If you are age 50 or over and you are considering early retirement because of your physical condition, you should consider Social Security Disability. Often individuals retire from their work because they are unable to continue to physically perform the job duties. Since early retirement is available to them, they do not consider or know about Social Security Disability. However, if you are considering early retirement (or disability retirement) because you are having a difficult time performing your work as a result of your physical condition, or you have already retired from work because of your physical condition, you may qualify for Social Security Disability.
Social Security disability is an entitlement program. Money is withheld from your paycheck when you are working to support the Social Security Disability program. If you are age 50 or over and you have a strong work history (i.e. you have made more than $5,000 per year in five out of the last 10 years prior to your retirement, and you have worked at least 10 years in your lifetime), you probably are insured for Social Security Disability benefits. Social Security Disability is not a welfare program, and you can only qualify if you have actually paid into the system and you have a strong work history. Even if you are already receiving early retirement benefits from the Social Security Administration, you can still file an application for Social Security Disability. Social Security Disability pays you at your full retirement rate and not at a reduced rate such as early retirement.

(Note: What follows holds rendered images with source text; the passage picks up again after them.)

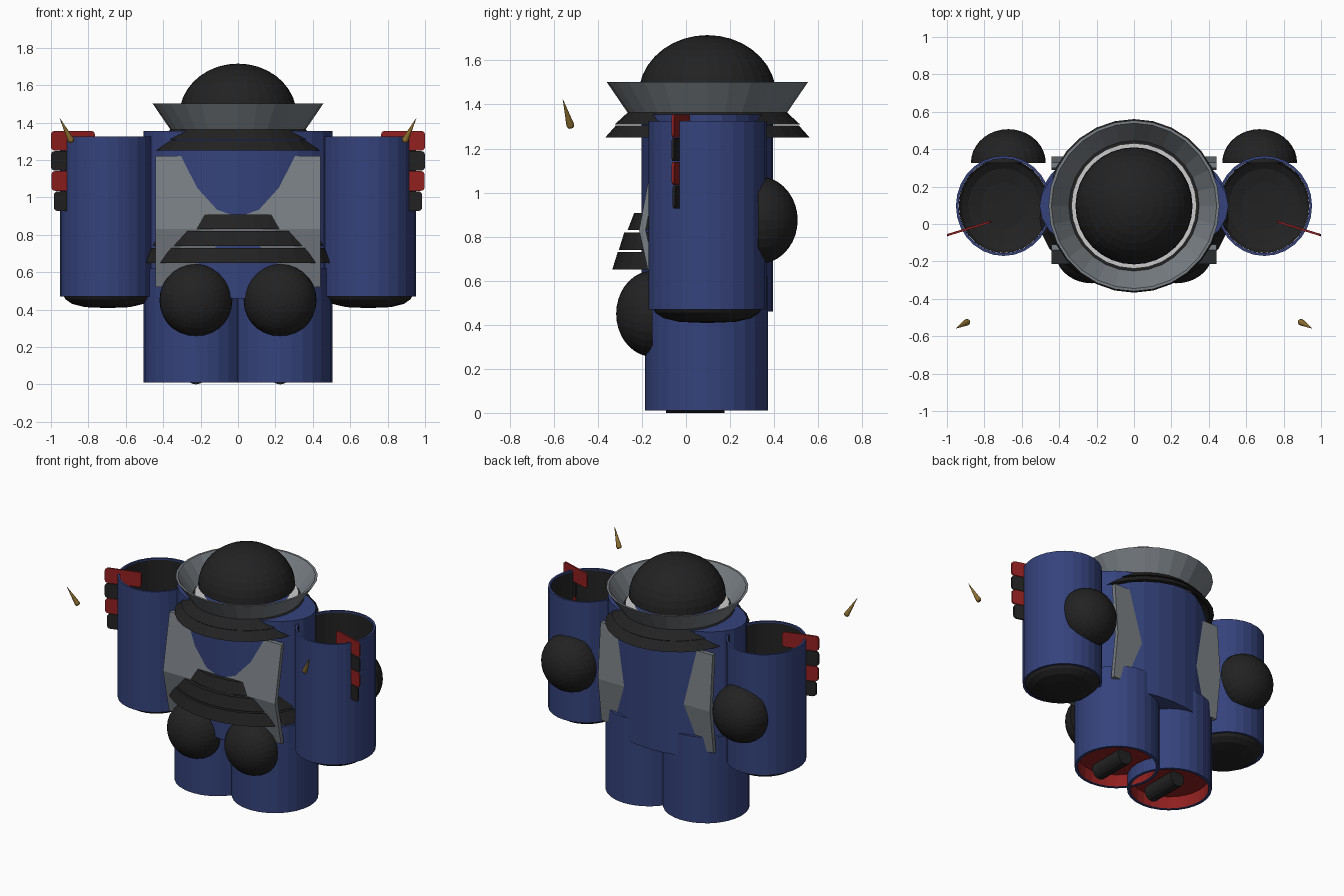
import bpy, bmesh, math
from mathutils import Vector, Matrix

if "Cube" in bpy.data.objects:
    bpy.data.objects.remove(bpy.data.objects["Cube"])

CY = 0.097  # y of the body axis


def mat(name, rgb):
    m = bpy.data.materials.new(name)
    m.diffuse_color = (*rgb, 1)
    m.use_nodes = True
    m.node_tree.nodes["Principled BSDF"].inputs["Base Color"].default_value = m.diffuse_color
    return m


BLUE = mat("blue", (0.035, 0.055, 0.2))
BLACK = mat("black", (0.016, 0.016, 0.017))
RED = mat("red", (0.28, 0.014, 0.014))
STEEL = mat("steel", (0.19, 0.21, 0.23))
GOLD = mat("gold", (0.27, 0.16, 0.03))
WHITE = mat("white", (0.9, 0.9, 0.9))


def finish(name, bm, material):
    bmesh.ops.remove_doubles(bm, verts=bm.verts, dist=1e-5)
    bmesh.ops.recalc_face_normals(bm, faces=bm.faces)
    me = bpy.data.meshes.new(name)
    bm.to_mesh(me)
    bm.free()
    me.materials.append(material)
    ob = bpy.data.objects.new(name, me)
    bpy.context.collection.objects.link(ob)
    return ob


def lathe(name, profile, material, loc=(0, 0, 0), sx=1, sy=1, n=28, rot=None, closed=False):
    """Spin (radius, height) points around z, scale, turn and place."""
    bm = bmesh.new()
    pts = profile + profile[:1] if closed else profile
    vs = [bm.verts.new((r, 0, z)) for r, z in pts]
    es = [bm.edges.new(p) for p in zip(vs, vs[1:])]
    bmesh.ops.spin(bm, geom=vs + es, axis=(0, 0, 1), cent=(0, 0, 0),
                   angle=2 * math.pi, steps=n, use_merge=True)
    m = Matrix.Translation(loc) @ (rot or Matrix()) @ Matrix.Diagonal((sx, sy, 1, 1))
    bmesh.ops.transform(bm, matrix=m, verts=bm.verts)
    return finish(name, bm, material)


def dome_profile(r, h, steps=9):
    a = [math.pi / 2 * i / steps for i in range(steps + 1)]
    return [(0, 0)] + [(r * math.cos(t), h * math.sin(t)) for t in a[:-1]] + [(0, h)]


def tube(r, z0, z1, wall):
    return [(r, z0), (r, z1), (r - wall, z1), (r - wall, z0)]


def band(r0, z0, r1, z1, t=0.015):
    return [(r0, z0), (r1, z1), (r1 - t, z1), (r0 - t, z0)]


def bent_plate(name, yz, t):
    """Flat strip bent along its height, t thick in y."""
    bm = bmesh.new()
    outline = yz + [(y + t, z) for y, z in reversed(yz)]
    f = bm.faces.new([bm.verts.new((-0.44, y, z)) for y, z in outline])
    g = bmesh.ops.extrude_face_region(bm, geom=[f])["geom"]
    bmesh.ops.translate(bm, vec=(0.88, 0, 0),
                        verts=[v for v in g if isinstance(v, bmesh.types.BMVert)])
    return finish(name, bm, STEEL)


def tab(name, side, x0, x1, z0, z1, material):
    """Thin plate with rounded corners, turned slightly around z."""
    bm = bmesh.new()
    c, out = 0.02, []
    for cx, cz, a0 in ((x1 - c, z1 - c, 0), (x0 + c, z1 - c, 90),
                       (x0 + c, z0 + c, 180), (x1 - c, z0 + c, 270)):
        for k in range(4):
            a = math.radians(a0 + 30 * k)
            out.append((cx + c * math.cos(a), cz + c * math.sin(a)))
    pos = lambda x: -0.06 + (1 - x) * 0.31
    f = bm.faces.new([bm.verts.new((side * x, pos(x) - 0.006, z)) for x, z in out])
    g = bmesh.ops.extrude_face_region(bm, geom=[f])["geom"]
    bmesh.ops.translate(bm, vec=(0, 0.012, 0),
                        verts=[v for v in g if isinstance(v, bmesh.types.BMVert)])
    return finish(name, bm, material)


# Head: dome, neck ring and flared collar
lathe("head_dome", dome_profile(0.313, 0.275), BLACK, (0, CY, 1.44), n=32)
lathe("neck_ring", tube(0.335, 1.37, 1.385, 0.06), WHITE, (0, CY, 0), closed=True)
lathe("collar", band(0.36, 1.36, 0.457, 1.502), STEEL, (0, CY, 0), closed=True)
lathe("upper_neck_band", band(0.42, 1.31, 0.36, 1.365, 0.03), BLACK, (0, CY, 0), closed=True)
lathe("lower_neck_band", band(0.464, 1.25, 0.415, 1.305, 0.03), BLACK, (0, CY, 0), closed=True)

# Oval torso with bent plates front and back
lathe("torso", [(0, 0.46), (1, 0.46), (1, 1.355), (0, 1.355)], BLUE,
      (0, CY, 0), 0.505, 0.298)
bent_plate("front_plate", [(-0.14, 1.22), (-0.213, 0.83), (-0.145, 0.52)], 0.03)
bent_plate("back_plate", [(0.30, 1.22), (0.33, 0.83), (0.29, 0.52)], 0.03)

# Belt of three flared oval bands
for i, (z0, z1, w0, w1, d0, d1) in enumerate((
        (0.65, 0.73, 0.505, 0.465, 0.365, 0.34),
        (0.74, 0.82, 0.465, 0.42, 0.335, 0.31),
        (0.83, 0.908, 0.40, 0.35, 0.295, 0.265))):
    k = d0 / w0
    lathe(f"belt_band_{i + 1}", band(w0, z0, d1 / k, z1, 0.04), BLACK,
          (0, 0.03, 0), 1, k, closed=True)

for side, tag in ((-1, "left"), (1, "right")):
    # Arm: open tube, dark liner with rounded bottom, pod on the back
    arm = (side * 0.697, CY, 0)
    lathe(f"{tag}_arm", tube(0.255, 0.47, 1.325, 0.014), BLUE, arm, 1, 1.05, closed=True)
    lathe(f"{tag}_arm_liner", [(0, 0.408), (0.12, 0.413), (0.19, 0.43), (0.225, 0.455),
                               (0.24, 0.48), (0.24, 1.315)], BLACK, arm, 1, 1.05)
    lathe(f"{tag}_arm_pod", dome_profile(0.2, 0.18), BLACK, (side * 0.672, 0.327, 0.875),
          rot=Matrix.Rotation(-math.pi / 2, 4, 'X'))

    # Leg: tube with red inside, horizontal pin, knee dome
    leg = (side * 0.225, CY - 0.003, 0)
    lathe(f"{tag}_leg", tube(0.279, 0.01, 0.62, 0.02), BLUE, leg, closed=True)
    lathe(f"{tag}_leg_inside", [(0.258, 0.012), (0.258, 0.1), (0, 0.1)], RED, leg)
    lathe(f"{tag}_foot_pin", [(0, -0.133), (0.058, -0.133), (0.058, 0.133), (0, 0.133)], BLACK,
          (side * 0.225, 0.042, 0.058), n=16, rot=Matrix.Rotation(math.pi / 2, 4, 'X'))
    lathe(f"{tag}_knee", dome_profile(0.195, 0.165), BLACK, (side * 0.225, -0.152, 0.45),
          rot=Matrix.Rotation(math.pi / 2, 4, 'X'))

    # Stack of red and black tabs on the outer arm
    for i, (x0, x1, z0, z1) in enumerate(((0.765, 1.0, 1.25, 1.355), (0.88, 1.0, 1.143, 1.247),
                                          (0.88, 0.998, 1.035, 1.14), (0.88, 0.985, 0.927, 1.032))):
        tab(f"{tag}_arm_tab_{i + 1}", side, x0, x1, z0, z1, BLACK if i % 2 else RED)

    # Floating spike
    a, b = Vector((side * 0.888, -0.522, 1.295)), Vector((side * 0.955, -0.56, 1.427))
    d = b - a
    lathe(f"{tag}_spike", [(0, 0), (0.014, 0.002), (0.018, 0.012), (0, d.length)], GOLD, a,
          n=12, rot=d.to_track_quat('Z', 'Y').to_matrix().to_4x4())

If you are between the ages of 50 and 54, generally in order to qualify for Social Security disability, you must establish that your medical condition will prevent you from performing your past work, and at most you can only perform a sit-down job that does not require any of the skills that you have obtained from previous work. If you are age 55 to 64, again you must establish that you are unable to perform your past work, but even if you can perform a job that requires standing six hours a day, and lifting up to 20 pounds of weight, as long as none of your skills from your previous work would allow you to obtain alternate employment, you are most likely disabled.
Social Security Disability should be considered for any individual over the age of 50 that decides (or has already decided) to stop work because of difficulty performing the job duties. Individuals that are engaged in physical demanding work, often experience aches and pains from years of physical exertion. Commonly factory workers, construction workers, pipefitters, welders, and other typical union employees experience various injuries over their lifetime that affect their ability to perform work. Although you may not qualify for benefits from your employers (or union) because of the wear and tear on your body, if you have a medical diagnosis that would limit your ability to perform the work, you may qualify for Social Security Disability.
Even if you have already retired, it is important to know your options. Our office is available to help anyone that has already retired or is considering their options. If you are between the ages of 50 and 64 and you have had to stop your work because of physical limitations, please contact our office for a free initial consultation. We will review the Social Security Disability program with you and help you determine if you qualify for benefits. These are benefits you have paid taxes into and it is important that you know your rights and your eligibility. If you qualify for Disability, you also become eligible for Medicare after being on the Social Security Disability Program for two years. If we determine that you qualify, our office can assist you with the application process and the completion of any forms. For further details please contact our office immediately.
This article was written by Steven Butler. Steven is a partner at Linarducci & Butler, PA and his practice is limited to Social Security Disability/SSI claims. Steven offers free initial consultations for Social Security Disability/SSI claims to residents of Delaware, Maryland, New Jersey and Pennsylvania. To schedule a consultation with Steven, please use the Linarducci & Butler Contact Form or call 302-613-0707 to schedule an appointment.